[Dataset entries]
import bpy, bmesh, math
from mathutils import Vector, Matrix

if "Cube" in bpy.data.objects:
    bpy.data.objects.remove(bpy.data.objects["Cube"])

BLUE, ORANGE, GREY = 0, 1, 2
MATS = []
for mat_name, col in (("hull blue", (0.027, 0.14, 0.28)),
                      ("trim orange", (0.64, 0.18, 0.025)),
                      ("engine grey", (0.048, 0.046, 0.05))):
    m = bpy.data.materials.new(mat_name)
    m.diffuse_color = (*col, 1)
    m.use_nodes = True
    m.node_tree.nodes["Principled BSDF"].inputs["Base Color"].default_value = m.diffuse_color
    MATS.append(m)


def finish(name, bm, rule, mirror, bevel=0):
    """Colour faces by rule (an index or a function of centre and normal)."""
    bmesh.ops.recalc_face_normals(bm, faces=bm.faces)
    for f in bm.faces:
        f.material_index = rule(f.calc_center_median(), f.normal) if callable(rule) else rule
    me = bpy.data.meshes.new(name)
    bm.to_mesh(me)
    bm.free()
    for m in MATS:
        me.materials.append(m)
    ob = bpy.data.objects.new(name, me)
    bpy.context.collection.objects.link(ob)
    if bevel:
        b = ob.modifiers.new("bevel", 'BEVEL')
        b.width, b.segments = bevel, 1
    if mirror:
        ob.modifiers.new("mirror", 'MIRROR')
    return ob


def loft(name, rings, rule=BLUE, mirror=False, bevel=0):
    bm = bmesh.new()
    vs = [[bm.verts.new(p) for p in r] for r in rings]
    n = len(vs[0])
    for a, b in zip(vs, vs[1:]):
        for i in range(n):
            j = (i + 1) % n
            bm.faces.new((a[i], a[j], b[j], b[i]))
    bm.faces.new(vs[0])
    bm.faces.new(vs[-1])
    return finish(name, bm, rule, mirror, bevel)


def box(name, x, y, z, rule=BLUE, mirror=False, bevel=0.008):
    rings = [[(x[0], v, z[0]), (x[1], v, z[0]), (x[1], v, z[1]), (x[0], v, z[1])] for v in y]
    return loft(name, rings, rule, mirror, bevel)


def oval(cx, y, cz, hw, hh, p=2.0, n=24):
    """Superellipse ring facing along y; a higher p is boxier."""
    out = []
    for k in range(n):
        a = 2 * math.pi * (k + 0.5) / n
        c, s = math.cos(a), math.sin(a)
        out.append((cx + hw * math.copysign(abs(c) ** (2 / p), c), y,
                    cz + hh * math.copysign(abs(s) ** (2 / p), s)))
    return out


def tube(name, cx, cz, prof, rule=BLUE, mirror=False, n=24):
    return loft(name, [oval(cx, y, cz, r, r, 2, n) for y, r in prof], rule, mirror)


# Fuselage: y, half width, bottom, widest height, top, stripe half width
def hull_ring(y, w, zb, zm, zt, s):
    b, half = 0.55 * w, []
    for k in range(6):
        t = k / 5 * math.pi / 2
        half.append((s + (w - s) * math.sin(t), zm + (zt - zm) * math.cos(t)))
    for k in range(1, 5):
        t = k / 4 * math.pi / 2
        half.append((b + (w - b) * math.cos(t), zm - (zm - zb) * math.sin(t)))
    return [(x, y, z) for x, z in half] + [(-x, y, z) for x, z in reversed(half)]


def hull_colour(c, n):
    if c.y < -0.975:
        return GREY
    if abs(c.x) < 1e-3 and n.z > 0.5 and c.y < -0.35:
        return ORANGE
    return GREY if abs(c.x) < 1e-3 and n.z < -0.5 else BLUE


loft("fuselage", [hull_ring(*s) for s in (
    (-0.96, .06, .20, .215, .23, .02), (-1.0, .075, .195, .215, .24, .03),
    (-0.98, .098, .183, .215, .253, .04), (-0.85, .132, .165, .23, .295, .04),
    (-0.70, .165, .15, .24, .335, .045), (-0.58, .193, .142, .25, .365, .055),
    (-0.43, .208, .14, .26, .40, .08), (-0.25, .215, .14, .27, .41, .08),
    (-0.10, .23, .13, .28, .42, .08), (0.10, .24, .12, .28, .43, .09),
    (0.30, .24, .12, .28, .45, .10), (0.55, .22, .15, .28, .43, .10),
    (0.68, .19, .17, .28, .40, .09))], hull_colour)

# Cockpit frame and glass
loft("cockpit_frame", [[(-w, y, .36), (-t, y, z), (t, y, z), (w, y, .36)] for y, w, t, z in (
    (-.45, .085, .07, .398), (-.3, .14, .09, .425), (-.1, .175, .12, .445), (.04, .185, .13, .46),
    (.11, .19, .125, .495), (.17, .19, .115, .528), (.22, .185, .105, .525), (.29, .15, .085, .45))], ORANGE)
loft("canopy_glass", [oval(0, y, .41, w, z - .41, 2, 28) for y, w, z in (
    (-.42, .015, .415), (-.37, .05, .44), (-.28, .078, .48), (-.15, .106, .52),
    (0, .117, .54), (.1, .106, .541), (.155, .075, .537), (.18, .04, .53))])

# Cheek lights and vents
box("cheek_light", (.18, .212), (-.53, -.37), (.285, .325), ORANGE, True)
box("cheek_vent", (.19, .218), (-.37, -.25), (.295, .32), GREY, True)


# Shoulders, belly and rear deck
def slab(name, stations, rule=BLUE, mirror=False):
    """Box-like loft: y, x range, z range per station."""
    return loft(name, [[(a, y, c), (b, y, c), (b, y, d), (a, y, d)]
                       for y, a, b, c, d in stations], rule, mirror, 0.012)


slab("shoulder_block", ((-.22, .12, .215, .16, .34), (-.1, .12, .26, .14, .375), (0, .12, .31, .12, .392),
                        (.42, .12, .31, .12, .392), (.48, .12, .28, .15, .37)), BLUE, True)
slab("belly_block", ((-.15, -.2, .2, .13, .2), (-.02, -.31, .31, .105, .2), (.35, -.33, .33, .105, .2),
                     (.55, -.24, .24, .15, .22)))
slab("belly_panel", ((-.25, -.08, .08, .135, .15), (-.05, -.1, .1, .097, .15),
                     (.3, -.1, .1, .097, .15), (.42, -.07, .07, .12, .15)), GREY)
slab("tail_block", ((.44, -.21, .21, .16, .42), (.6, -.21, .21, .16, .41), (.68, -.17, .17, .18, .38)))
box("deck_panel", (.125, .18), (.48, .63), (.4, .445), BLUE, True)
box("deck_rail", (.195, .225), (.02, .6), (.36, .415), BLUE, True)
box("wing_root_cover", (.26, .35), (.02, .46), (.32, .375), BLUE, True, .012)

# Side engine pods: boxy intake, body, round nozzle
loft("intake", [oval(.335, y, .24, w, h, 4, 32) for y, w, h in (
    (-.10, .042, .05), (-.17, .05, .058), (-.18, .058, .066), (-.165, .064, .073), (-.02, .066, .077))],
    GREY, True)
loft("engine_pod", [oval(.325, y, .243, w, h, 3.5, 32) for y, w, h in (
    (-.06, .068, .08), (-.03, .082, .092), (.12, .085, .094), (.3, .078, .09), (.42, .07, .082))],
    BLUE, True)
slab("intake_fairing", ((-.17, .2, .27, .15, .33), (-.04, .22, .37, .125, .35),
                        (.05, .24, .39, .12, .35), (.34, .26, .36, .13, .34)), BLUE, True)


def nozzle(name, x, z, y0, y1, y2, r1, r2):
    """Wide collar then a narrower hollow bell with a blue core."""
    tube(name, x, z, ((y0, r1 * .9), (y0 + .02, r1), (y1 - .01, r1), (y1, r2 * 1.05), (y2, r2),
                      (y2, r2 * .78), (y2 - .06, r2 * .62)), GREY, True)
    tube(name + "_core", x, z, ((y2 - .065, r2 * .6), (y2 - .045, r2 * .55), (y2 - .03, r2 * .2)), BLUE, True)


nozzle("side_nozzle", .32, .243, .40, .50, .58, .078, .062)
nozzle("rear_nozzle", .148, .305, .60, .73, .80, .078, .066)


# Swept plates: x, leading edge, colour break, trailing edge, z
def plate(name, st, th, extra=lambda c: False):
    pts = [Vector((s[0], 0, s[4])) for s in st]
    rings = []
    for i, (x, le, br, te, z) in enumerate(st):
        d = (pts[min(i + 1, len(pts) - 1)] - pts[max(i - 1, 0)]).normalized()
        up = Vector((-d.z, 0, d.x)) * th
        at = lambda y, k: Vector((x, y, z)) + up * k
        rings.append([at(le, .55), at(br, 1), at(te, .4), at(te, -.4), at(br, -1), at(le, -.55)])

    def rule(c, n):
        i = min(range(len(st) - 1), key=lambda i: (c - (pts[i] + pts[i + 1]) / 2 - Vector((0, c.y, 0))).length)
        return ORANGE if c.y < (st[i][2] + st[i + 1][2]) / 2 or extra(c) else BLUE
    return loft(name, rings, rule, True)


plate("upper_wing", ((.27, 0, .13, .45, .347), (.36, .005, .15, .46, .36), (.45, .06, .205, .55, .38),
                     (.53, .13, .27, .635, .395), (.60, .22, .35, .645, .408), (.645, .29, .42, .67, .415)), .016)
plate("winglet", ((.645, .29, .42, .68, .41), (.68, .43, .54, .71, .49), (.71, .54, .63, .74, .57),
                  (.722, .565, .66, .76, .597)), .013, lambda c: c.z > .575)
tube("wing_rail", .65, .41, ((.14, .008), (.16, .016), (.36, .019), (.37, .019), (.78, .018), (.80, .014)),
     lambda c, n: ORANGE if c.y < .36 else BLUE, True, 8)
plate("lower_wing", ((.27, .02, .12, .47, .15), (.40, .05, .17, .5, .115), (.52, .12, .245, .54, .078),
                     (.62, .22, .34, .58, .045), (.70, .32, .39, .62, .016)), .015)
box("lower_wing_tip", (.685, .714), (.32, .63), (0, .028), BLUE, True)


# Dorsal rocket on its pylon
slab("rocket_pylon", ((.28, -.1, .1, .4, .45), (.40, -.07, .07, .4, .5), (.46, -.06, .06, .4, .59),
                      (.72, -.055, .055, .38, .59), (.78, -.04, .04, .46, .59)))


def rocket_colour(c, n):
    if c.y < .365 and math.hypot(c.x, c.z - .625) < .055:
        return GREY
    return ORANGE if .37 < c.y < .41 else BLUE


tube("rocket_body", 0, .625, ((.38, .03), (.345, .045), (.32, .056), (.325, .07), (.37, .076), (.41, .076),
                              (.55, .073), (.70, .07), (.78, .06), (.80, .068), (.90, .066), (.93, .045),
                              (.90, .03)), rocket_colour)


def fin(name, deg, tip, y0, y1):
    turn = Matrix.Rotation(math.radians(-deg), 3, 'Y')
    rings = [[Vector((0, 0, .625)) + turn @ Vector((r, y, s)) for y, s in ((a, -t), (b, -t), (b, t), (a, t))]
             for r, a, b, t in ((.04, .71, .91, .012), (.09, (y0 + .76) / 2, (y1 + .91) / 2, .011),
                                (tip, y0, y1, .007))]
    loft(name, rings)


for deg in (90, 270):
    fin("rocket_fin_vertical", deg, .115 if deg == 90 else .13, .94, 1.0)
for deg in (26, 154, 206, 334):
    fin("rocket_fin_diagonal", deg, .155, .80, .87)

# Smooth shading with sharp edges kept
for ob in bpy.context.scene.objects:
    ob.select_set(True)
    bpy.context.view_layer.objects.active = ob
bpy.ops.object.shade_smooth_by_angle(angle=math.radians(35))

Task objective: Print, exactly as written, the first line of the records above and each line after it until the line with "m.diffuse_color = (*col, 1)", which is printed too.

Task output:
import bpy, bmesh, math
from mathutils import Vector, Matrix

if "Cube" in bpy.data.objects:
    bpy.data.objects.remove(bpy.data.objects["Cube"])

BLUE, ORANGE, GREY = 0, 1, 2
MATS = []
for mat_name, col in (("hull blue", (0.027, 0.14, 0.28)),
                      ("trim orange", (0.64, 0.18, 0.025)),
                      ("engine grey", (0.048, 0.046, 0.05))):
    m = bpy.data.materials.new(mat_name)
    m.diffuse_color = (*col, 1)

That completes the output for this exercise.